* [HOW TO COMPLETE THIS TASK]
If a line in the records below contains "objects", copy that line.

Data entries:
▬▬▬

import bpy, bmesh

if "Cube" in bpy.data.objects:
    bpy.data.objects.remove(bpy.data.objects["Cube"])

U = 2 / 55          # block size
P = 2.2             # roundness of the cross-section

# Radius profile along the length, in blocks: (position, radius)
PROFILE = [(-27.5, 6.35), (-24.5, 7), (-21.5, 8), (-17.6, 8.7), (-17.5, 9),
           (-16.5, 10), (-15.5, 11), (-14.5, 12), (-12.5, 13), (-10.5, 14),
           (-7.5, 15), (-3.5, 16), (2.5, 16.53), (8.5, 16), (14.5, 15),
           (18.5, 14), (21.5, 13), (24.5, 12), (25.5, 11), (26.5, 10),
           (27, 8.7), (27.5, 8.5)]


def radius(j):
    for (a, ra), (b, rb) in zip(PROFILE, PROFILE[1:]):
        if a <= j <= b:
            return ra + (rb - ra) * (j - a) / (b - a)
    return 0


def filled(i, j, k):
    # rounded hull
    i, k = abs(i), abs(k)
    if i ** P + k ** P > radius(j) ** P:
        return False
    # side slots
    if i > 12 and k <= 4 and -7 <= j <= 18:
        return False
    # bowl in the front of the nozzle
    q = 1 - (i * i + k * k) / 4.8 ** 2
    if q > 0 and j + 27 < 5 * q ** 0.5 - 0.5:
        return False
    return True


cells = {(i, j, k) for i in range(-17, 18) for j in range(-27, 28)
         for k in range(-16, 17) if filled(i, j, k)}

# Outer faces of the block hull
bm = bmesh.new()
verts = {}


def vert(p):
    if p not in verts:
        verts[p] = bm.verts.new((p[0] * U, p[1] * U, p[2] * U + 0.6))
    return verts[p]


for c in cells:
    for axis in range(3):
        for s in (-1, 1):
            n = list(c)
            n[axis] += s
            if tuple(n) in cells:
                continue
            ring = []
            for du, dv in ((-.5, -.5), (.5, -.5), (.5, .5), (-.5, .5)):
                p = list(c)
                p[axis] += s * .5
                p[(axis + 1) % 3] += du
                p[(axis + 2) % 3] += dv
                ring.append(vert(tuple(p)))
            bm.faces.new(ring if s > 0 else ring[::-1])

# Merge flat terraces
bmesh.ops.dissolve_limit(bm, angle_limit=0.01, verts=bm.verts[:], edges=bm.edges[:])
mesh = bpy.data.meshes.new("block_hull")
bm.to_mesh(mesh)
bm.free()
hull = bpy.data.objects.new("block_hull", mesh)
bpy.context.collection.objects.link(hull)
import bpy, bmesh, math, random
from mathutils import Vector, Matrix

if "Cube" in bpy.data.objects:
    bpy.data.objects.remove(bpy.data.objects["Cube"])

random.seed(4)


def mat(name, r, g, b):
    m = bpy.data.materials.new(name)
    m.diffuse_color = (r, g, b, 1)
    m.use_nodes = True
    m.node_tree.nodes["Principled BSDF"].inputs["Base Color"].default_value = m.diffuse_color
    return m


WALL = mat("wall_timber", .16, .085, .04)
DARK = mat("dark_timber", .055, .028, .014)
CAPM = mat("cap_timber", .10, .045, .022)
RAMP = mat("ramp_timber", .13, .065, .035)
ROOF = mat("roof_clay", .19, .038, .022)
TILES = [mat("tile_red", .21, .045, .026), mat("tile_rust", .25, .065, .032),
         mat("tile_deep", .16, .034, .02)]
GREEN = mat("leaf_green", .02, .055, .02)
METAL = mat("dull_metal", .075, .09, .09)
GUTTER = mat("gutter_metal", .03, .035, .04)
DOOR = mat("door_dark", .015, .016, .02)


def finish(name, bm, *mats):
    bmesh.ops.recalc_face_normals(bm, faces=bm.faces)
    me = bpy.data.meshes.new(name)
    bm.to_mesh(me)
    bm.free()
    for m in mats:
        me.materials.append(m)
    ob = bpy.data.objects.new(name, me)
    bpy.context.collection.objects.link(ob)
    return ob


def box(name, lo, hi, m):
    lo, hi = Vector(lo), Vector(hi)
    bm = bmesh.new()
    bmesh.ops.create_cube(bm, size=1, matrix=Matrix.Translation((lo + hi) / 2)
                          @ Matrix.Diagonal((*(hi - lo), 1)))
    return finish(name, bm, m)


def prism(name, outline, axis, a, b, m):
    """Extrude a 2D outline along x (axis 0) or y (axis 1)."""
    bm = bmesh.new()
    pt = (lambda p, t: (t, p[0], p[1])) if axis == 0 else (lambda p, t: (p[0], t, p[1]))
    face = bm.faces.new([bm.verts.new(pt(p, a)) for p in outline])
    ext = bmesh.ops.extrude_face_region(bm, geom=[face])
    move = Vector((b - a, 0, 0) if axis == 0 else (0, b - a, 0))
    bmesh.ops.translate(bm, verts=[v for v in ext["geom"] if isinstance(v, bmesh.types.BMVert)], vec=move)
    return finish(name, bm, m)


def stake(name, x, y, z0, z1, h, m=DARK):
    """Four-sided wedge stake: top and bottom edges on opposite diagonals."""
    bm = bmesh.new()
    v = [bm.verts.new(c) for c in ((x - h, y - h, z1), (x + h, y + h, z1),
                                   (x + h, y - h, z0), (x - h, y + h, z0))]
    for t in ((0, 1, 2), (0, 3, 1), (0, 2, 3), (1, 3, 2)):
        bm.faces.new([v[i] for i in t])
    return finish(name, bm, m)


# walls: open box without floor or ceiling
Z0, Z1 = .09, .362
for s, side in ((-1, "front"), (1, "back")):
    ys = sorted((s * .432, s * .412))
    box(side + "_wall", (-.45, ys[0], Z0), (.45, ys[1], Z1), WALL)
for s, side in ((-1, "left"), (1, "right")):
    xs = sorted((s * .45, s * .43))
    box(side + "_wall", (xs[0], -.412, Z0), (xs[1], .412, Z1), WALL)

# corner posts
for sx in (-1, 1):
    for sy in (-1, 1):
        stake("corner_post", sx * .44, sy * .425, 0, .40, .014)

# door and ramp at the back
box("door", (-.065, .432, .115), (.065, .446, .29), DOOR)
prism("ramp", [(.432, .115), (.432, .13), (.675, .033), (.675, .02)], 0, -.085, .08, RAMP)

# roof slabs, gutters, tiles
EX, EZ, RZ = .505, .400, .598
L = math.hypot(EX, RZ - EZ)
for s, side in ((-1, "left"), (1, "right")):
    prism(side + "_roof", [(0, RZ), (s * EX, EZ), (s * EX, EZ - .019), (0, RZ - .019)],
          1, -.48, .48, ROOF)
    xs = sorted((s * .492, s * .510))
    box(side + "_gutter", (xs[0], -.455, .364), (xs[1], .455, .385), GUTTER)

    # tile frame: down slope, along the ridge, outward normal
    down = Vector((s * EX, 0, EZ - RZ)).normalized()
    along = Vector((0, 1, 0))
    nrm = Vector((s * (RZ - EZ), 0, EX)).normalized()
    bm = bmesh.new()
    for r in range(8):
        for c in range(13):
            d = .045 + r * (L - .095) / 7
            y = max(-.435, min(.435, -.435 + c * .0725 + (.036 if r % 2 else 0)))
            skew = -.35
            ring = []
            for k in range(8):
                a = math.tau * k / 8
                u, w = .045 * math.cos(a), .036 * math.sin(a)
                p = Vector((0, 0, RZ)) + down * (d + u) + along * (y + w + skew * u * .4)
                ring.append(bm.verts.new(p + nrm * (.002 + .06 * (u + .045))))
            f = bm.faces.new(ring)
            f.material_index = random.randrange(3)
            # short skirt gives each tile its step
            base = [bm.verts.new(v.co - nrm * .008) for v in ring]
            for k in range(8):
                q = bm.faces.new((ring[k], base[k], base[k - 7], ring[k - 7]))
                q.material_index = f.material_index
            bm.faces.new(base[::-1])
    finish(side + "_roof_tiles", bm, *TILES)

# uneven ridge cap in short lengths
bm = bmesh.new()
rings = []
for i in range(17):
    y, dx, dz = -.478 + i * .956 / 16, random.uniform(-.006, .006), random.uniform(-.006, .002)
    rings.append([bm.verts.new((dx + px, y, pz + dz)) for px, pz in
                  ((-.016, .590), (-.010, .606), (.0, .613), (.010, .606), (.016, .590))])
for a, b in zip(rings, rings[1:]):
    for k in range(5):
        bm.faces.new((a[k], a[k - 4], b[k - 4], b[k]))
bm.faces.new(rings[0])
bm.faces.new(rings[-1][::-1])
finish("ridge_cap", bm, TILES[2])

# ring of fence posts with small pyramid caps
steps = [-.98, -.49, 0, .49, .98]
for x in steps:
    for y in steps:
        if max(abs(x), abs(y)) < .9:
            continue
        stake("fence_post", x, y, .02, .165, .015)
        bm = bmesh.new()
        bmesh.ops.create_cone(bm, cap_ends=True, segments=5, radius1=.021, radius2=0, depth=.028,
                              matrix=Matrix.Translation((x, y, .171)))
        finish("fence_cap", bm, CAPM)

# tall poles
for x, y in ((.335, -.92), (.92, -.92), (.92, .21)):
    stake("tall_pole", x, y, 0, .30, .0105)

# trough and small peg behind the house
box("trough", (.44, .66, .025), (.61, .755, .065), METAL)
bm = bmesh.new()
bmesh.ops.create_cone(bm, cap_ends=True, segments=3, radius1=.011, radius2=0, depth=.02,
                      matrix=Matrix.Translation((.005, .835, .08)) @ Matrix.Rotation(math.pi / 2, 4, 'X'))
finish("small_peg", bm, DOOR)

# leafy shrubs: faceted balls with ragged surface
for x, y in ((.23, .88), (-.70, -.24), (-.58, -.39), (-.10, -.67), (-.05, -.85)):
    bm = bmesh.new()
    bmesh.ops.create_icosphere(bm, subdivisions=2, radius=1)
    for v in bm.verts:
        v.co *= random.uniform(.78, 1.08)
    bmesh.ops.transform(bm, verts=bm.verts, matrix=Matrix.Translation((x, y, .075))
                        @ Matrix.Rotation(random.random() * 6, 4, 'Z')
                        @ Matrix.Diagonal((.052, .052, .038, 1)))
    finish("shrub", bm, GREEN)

▬▬▬

* [EXERCISE OUTPUT]
if "Cube" in bpy.data.objects:
    bpy.data.objects.remove(bpy.data.objects["Cube"])
hull = bpy.data.objects.new("block_hull", mesh)
bpy.context.collection.objects.link(hull)
if "Cube" in bpy.data.objects:
    bpy.data.objects.remove(bpy.data.objects["Cube"])
    ob = bpy.data.objects.new(name, me)
    bpy.context.collection.objects.link(ob)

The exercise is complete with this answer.